WORK ORDER ->
Could you reproduce, exactly and alone, the lines running from the one with "const material = new" to the end of the data below?

(DATASET EXTRACT)

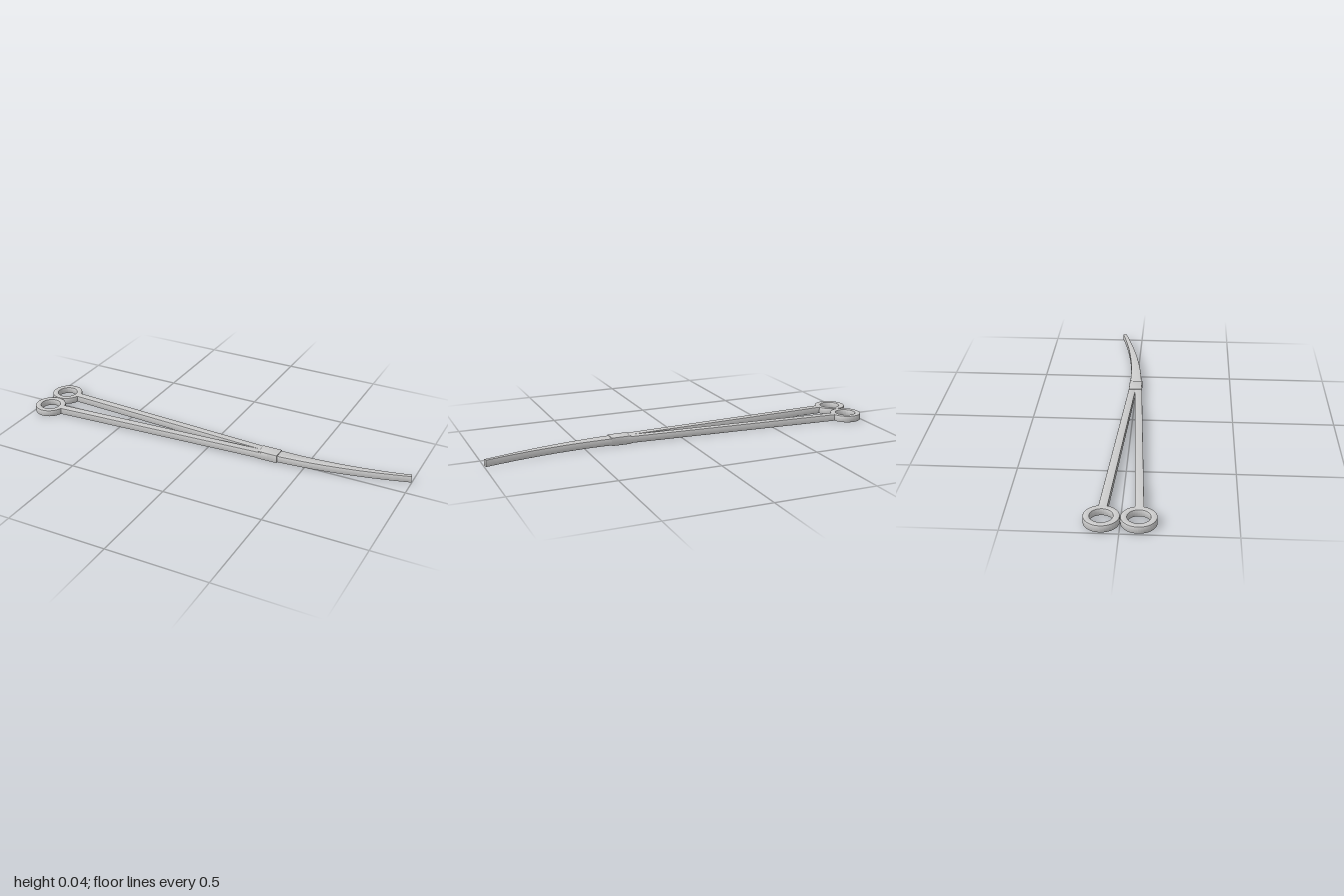
import * as THREE from 'three';
import { toCreasedNormals } from 'three/addons/utils/BufferGeometryUtils.js';

const material = new THREE.MeshStandardMaterial({ color: 0xcccccc });
const BEVEL = 0.003;

// Plate with bevelled edges, lying flat: shape (x, y) becomes (x, -z).
function plate(name, shape, bottom, top) {
  const geometry = new THREE.ExtrudeGeometry(shape, {
    depth: top - bottom - 2 * BEVEL,
    bevelThickness: BEVEL, bevelSize: BEVEL, bevelOffset: -BEVEL, bevelSegments: 2,
    curveSegments: 48,
  });
  geometry.rotateX(-Math.PI / 2).translate(0, bottom + BEVEL, 0);
  const mesh = new THREE.Mesh(toCreasedNormals(geometry, 0.5), material);
  mesh.name = name;
  return mesh;
}

const polygon = (points) => new THREE.Shape(points.map(([x, y]) => new THREE.Vector2(x, y)));

export function createModel() {
  const group = new THREE.Group();
  group.name = 'curvedForceps';
  const bottom = 0.004, top = 0.038;

  // Finger rings and shanks, mirrored about the long axis
  for (const [side, s] of [['back', 1], ['front', -1]]) {
    const ring = new THREE.Shape().absarc(-0.922, s * 0.079, 0.078, 0, Math.PI * 2);
    ring.holes.push(new THREE.Path().absarc(-0.922, s * 0.079, 0.05, 0, Math.PI * 2, true));
    group.add(plate(side + 'FingerRing', ring, bottom, top));

    const shank = polygon([
      [-0.86, s * 0.059], [0.315, s * -0.004], [0.315, s * 0.032], [-0.86, s * 0.098],
    ]);
    group.add(plate(side + 'Shank', shank, bottom, top));
  }

  // Box joint
  const joint = polygon([[0.265, -0.032], [0.365, -0.032], [0.365, 0.034], [0.265, 0.034]]);
  group.add(plate('boxJoint', joint, 0, 0.042));

  // Jaw: tapers while sweeping towards the back
  const near = [], far = [];
  const x0 = 0.315, length = 0.682, bend = 1.95, sweep = 0.098;
  for (let i = 0; i <= 28; i++) {
    const t = i / 28;
    const y = 0.002 + sweep * Math.pow(t, bend);
    const angle = Math.atan2(sweep * bend * Math.pow(t, bend - 1), length);
    const half = 0.01 + 0.022 * Math.pow(1 - t, 1.2);
    const dx = Math.sin(angle) * half, dy = Math.cos(angle) * half;
    near.push([x0 + length * t + dx, y - dy]);
    far.unshift([x0 + length * t - dx, y + dy]);
  }
  group.add(plate('jaw', polygon([...near, ...far]), bottom, top));

  return group;
}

(End DATASET EXTRACT)

TASK OUTPUT ->
const material = new THREE.MeshStandardMaterial({ color: 0xcccccc });
const BEVEL = 0.003;

// Plate with bevelled edges, lying flat: shape (x, y) becomes (x, -z).
function plate(name, shape, bottom, top) {
  const geometry = new THREE.ExtrudeGeometry(shape, {
    depth: top - bottom - 2 * BEVEL,
    bevelThickness: BEVEL, bevelSize: BEVEL, bevelOffset: -BEVEL, bevelSegments: 2,
    curveSegments: 48,
  });
  geometry.rotateX(-Math.PI / 2).translate(0, bottom + BEVEL, 0);
  const mesh = new THREE.Mesh(toCreasedNormals(geometry, 0.5), material);
  mesh.name = name;
  return mesh;
}

const polygon = (points) => new THREE.Shape(points.map(([x, y]) => new THREE.Vector2(x, y)));

export function createModel() {
  const group = new THREE.Group();
  group.name = 'curvedForceps';
  const bottom = 0.004, top = 0.038;

  // Finger rings and shanks, mirrored about the long axis
  for (const [side, s] of [['back', 1], ['front', -1]]) {
    const ring = new THREE.Shape().absarc(-0.922, s * 0.079, 0.078, 0, Math.PI * 2);
    ring.holes.push(new THREE.Path().absarc(-0.922, s * 0.079, 0.05, 0, Math.PI * 2, true));
    group.add(plate(side + 'FingerRing', ring, bottom, top));

    const shank = polygon([
      [-0.86, s * 0.059], [0.315, s * -0.004], [0.315, s * 0.032], [-0.86, s * 0.098],
    ]);
    group.add(plate(side + 'Shank', shank, bottom, top));
  }

  // Box joint
  const joint = polygon([[0.265, -0.032], [0.365, -0.032], [0.365, 0.034], [0.265, 0.034]]);
  group.add(plate('boxJoint', joint, 0, 0.042));

  // Jaw: tapers while sweeping towards the back
  const near = [], far = [];
  const x0 = 0.315, length = 0.682, bend = 1.95, sweep = 0.098;
  for (let i = 0; i <= 28; i++) {
    const t = i / 28;
    const y = 0.002 + sweep * Math.pow(t, bend);
    const angle = Math.atan2(sweep * bend * Math.pow(t, bend - 1), length);
    const half = 0.01 + 0.022 * Math.pow(1 - t, 1.2);
    const dx = Math.sin(angle) * half, dy = Math.cos(angle) * half;
    near.push([x0 + length * t + dx, y - dy]);
    far.unshift([x0 + length * t - dx, y + dy]);
  }
  group.add(plate('jaw', polygon([...near, ...far]), bottom, top));

  return group;
}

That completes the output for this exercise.